Brooke Purdy, filmmaker/actress: I guess ‘navigating.’ It’s really hard in independent filmmaking, because there’s not a union guy saying, “let me get that,” like a lot of the lines are blurred, you might be acting in one scene and doing craft service in the next. I think it was navigating as the writer and co-director and an actress. There were a lot of times I had to just chill out and step back and trust, especially my husband. You’ve got a husband and wife directing team, a first time directing team, directing their own kids, and pets, and no money. On paper, it’s the worst recipe ever and thank God it all worked out beautifully, but there were times for me personally, because I’m a super A-hole control-freak sometimes, so I had to really really really trust him and Jen and my team and just shut my mouth and let them chime in with their decisions that were often times so much better. There were a few times where I just had to step back and take a breath and let it happen in spite of all the answers I thought I had ‘cuz their answers were way better oftentimes.
Jennica: That’s wonderful. I feel like you may never know what an amazing kick-ass person you are from the outside, I’m saying this as an audience member and a big fan and a fellow producer, actress, and indie-work-at-home-parent-filmmaker. I’m really happy about you putting out this work at this really important time in your life, it’s critical activism. What do you have next?
Brooke Purdy, filmmaker/actress: Well, we are keeping the band together and we are charging ahead into our next project called MILES UNDERWATER. I wrote it with my kids in mind based on their success in QUALITY PROBLEMS. I went right into something and we wanted to explore the world of family-friendly. It is about a day in the life of a 13-year old boy and it’s got a little bit of magical realism in it, it’s all on location in San Antonio. [My son] Max is the lead and my daughter Scout is the co-lead. Jen Prince, my producer from QUALITY PROBLEMS is directing.
It’s kind of a different vibe and we’re super proud of it. It’s crazy hopeful and hopefully inspiring because it’s really weird out there right now, so we’re trying to do our little part with our art and we’re charging ahead with more independent filmmaking (which means: no budget).
Jennica: If we were gonna watch QUALITY PROBLEMS tonight, how would you recommend we watch it?
Brooke Purdy, filmmaker/actress: With popcorn, of course. I don’t know, just watch it with an open mind, just watch it for a good story. Those are my favorite films lately, the mega blockbusters have their place and so do the experimentals and the gimmicky films, and this is just a good story.

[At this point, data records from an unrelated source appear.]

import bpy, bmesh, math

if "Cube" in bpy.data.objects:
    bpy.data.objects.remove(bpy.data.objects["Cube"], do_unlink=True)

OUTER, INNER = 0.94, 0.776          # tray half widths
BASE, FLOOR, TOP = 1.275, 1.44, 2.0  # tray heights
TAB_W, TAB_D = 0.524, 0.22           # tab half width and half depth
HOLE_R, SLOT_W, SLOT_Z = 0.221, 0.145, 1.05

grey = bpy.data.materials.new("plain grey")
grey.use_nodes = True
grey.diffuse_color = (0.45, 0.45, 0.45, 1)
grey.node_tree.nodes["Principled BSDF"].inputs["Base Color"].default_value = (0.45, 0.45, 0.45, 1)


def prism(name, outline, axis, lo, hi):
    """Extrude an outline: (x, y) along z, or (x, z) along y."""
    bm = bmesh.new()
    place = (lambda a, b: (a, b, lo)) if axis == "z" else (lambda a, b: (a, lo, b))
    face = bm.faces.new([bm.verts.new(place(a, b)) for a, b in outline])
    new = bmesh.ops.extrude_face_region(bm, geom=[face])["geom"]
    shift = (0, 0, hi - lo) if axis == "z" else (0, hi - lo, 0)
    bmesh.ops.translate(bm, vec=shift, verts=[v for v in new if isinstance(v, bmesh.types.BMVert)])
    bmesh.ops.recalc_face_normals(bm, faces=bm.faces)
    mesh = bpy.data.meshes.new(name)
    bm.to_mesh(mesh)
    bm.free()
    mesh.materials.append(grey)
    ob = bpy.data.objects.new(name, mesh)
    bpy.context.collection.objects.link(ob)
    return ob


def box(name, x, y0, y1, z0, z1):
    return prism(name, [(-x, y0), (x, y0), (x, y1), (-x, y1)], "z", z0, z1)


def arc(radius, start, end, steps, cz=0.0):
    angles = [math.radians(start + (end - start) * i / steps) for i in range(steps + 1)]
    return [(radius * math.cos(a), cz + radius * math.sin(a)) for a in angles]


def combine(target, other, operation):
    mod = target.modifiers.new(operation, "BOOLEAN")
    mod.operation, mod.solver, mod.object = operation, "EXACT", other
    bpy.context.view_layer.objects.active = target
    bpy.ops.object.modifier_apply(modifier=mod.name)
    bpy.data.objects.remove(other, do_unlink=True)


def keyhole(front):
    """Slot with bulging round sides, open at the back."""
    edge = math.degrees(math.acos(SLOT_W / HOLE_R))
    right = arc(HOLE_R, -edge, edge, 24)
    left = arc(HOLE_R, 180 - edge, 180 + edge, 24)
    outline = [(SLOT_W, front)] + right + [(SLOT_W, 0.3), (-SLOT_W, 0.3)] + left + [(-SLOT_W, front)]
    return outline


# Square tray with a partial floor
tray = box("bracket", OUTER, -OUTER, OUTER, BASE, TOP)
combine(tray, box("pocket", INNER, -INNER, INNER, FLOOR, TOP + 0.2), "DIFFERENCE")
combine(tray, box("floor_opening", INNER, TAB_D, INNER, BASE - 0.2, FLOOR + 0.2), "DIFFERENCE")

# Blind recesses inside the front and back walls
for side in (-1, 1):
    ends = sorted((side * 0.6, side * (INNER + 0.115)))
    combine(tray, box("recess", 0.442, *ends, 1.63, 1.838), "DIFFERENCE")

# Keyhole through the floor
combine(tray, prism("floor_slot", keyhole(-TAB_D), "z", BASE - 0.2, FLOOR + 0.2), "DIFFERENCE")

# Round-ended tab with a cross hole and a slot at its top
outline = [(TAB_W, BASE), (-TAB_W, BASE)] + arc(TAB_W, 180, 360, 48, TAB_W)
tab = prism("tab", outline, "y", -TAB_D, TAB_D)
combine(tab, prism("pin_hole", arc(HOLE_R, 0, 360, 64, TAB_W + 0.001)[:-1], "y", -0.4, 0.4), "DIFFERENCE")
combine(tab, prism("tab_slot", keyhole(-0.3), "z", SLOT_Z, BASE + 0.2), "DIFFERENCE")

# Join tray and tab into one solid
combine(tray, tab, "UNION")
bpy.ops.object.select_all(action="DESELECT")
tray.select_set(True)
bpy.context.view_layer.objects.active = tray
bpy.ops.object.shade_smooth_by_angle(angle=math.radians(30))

I hope that someone sitting down and watching it not knowing anything will laugh and cry and go on this ride.
You can watch QUALITY PROBLEMS on iTunes and catch up with Brooke’s team on their next adventure HERE: https://www.seedandspark.com/fund/miles-underwater#story